It’s a long time since Emmanuel Macron rode to presidential power on a wave of promises, many related to public spending and reforming the labour market. Now that it’s time to deliver on those promises, the people are a little less enthusiastic…
Three months of disruption lie ahead, as the first of the planned railway walkouts saw around 75% of staff strike. More than half of the French public are against the strikes, but there’s a significant fear of sneaking privatisation, and Macron’s diplomacy may be the difference between success and failure for his reforms.
And what’s behind these reforms? The SNCF train system carries a big old bundle of debt, and France’s public spending total stands at 59% of GDP, compared to Germany’s 44% and the UK’s 39%. Economic growth and a cut in the unemployment rate are his targets too. Social mobility is a stated concern, but few people could miss the irony in spending an average €250 a day on Macron’s hair and makeup when the public purse strings want tightening.
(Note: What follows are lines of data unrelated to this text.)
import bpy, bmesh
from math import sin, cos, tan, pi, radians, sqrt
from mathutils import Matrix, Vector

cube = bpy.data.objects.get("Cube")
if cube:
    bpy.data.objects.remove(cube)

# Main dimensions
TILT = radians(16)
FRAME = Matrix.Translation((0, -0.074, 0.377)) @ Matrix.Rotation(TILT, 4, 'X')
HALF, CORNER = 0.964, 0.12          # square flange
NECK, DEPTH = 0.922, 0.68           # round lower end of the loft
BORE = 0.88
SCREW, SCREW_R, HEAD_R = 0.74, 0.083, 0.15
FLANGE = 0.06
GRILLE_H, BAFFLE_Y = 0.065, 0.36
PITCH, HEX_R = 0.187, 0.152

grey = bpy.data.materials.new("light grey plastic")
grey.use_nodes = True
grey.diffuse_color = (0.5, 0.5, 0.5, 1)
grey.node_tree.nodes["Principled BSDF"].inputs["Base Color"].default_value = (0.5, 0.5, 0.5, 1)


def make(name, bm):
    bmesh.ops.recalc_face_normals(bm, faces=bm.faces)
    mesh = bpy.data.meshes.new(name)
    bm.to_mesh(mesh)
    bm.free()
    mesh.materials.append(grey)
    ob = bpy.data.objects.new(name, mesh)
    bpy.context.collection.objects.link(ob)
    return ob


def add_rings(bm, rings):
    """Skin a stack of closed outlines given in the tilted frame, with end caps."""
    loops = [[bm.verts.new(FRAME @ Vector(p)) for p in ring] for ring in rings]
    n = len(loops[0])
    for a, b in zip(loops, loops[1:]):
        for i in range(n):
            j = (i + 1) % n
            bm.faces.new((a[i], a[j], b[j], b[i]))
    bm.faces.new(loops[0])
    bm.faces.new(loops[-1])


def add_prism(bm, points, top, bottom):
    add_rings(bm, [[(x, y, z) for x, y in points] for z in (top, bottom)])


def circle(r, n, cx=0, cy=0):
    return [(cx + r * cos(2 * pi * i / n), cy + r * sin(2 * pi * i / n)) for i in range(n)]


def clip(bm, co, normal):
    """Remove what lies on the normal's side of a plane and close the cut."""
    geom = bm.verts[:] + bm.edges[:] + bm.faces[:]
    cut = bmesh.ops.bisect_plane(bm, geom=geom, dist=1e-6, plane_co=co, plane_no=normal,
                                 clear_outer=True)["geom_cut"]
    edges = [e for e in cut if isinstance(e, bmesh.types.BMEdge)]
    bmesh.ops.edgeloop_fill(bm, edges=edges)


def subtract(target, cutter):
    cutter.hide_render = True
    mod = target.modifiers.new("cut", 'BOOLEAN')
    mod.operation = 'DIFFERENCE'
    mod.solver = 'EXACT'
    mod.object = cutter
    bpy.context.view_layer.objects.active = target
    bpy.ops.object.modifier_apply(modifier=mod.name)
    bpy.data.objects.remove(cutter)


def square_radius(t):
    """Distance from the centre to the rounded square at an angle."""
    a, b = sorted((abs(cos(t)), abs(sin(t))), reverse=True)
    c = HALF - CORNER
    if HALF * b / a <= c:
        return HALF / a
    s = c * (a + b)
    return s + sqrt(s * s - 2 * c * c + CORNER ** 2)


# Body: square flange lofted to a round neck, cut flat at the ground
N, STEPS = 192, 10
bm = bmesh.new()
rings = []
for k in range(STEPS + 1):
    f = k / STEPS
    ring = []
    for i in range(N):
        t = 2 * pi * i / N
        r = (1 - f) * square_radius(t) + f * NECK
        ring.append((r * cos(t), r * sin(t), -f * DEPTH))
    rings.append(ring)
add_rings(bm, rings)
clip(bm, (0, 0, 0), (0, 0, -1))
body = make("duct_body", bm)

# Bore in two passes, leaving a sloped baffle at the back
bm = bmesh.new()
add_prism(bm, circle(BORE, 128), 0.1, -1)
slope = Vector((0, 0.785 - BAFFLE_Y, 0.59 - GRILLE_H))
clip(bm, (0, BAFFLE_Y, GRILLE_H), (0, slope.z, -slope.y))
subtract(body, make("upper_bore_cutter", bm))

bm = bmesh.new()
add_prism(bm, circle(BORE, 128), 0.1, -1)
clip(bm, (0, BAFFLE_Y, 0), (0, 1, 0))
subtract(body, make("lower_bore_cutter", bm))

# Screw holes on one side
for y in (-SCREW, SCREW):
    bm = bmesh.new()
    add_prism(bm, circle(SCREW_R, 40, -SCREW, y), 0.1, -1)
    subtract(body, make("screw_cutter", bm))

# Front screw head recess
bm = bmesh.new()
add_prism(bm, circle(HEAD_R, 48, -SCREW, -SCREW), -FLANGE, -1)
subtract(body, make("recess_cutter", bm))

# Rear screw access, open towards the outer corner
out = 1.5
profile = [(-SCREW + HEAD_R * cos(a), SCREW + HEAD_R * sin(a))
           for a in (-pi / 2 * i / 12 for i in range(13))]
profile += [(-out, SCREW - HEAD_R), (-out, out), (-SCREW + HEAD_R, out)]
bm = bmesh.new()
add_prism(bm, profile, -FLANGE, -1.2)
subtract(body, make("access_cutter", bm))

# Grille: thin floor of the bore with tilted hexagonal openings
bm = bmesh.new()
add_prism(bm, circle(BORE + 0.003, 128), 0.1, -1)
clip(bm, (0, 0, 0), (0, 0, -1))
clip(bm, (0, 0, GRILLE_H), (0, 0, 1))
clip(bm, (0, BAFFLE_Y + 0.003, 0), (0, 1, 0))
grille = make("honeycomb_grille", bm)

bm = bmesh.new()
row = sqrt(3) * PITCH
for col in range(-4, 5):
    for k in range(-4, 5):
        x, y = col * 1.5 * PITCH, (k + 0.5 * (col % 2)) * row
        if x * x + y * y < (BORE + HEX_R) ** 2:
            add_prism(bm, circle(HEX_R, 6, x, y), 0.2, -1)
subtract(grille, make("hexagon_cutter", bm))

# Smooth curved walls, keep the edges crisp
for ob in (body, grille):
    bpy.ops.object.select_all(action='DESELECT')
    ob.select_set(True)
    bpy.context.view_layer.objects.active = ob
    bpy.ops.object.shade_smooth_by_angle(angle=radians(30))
When France’s royalty and nobility found themselves on the sharp end of the guillotine, it was by reason of their unreal existence and complete disconnect from the people; is Macron more king than president?
Stating that he wouldn’t yield to “the lazy, the cynics or the extreme”, as he did back in September, certainly has that monarchical touch, and February’s finger-pointing at farmers at the Salon de l’Agriculture lacked the common touch. But could his forceful nature not only see France’s economy grow, but its stature on the world stage too? His recent words directed at Donald Trump, in response to the stand-off about trade tariffs, certainly show a refusal to be cowed: “We won’t talk at all with a country if it is with a gun to our heads.”
Talks at the EU, where Macron would like to see greater harmony, have meanwhile been complicated by the rise in populism in Italy, the eurozone’s third-largest economy, if not its most prosperous. The president’s hopes for harmony in taxation, minimum wages in all EU countries and a dedicated Eurozone finance minister and budget certainly seem ambitious; he may find common ground with Angela Merkel, but the Dutch prime minister’s words of “It’s not a French-German Europe” don’t bode well for reform.
All in all, it’s enough for a king to want to tear his expensively coiffed hair out.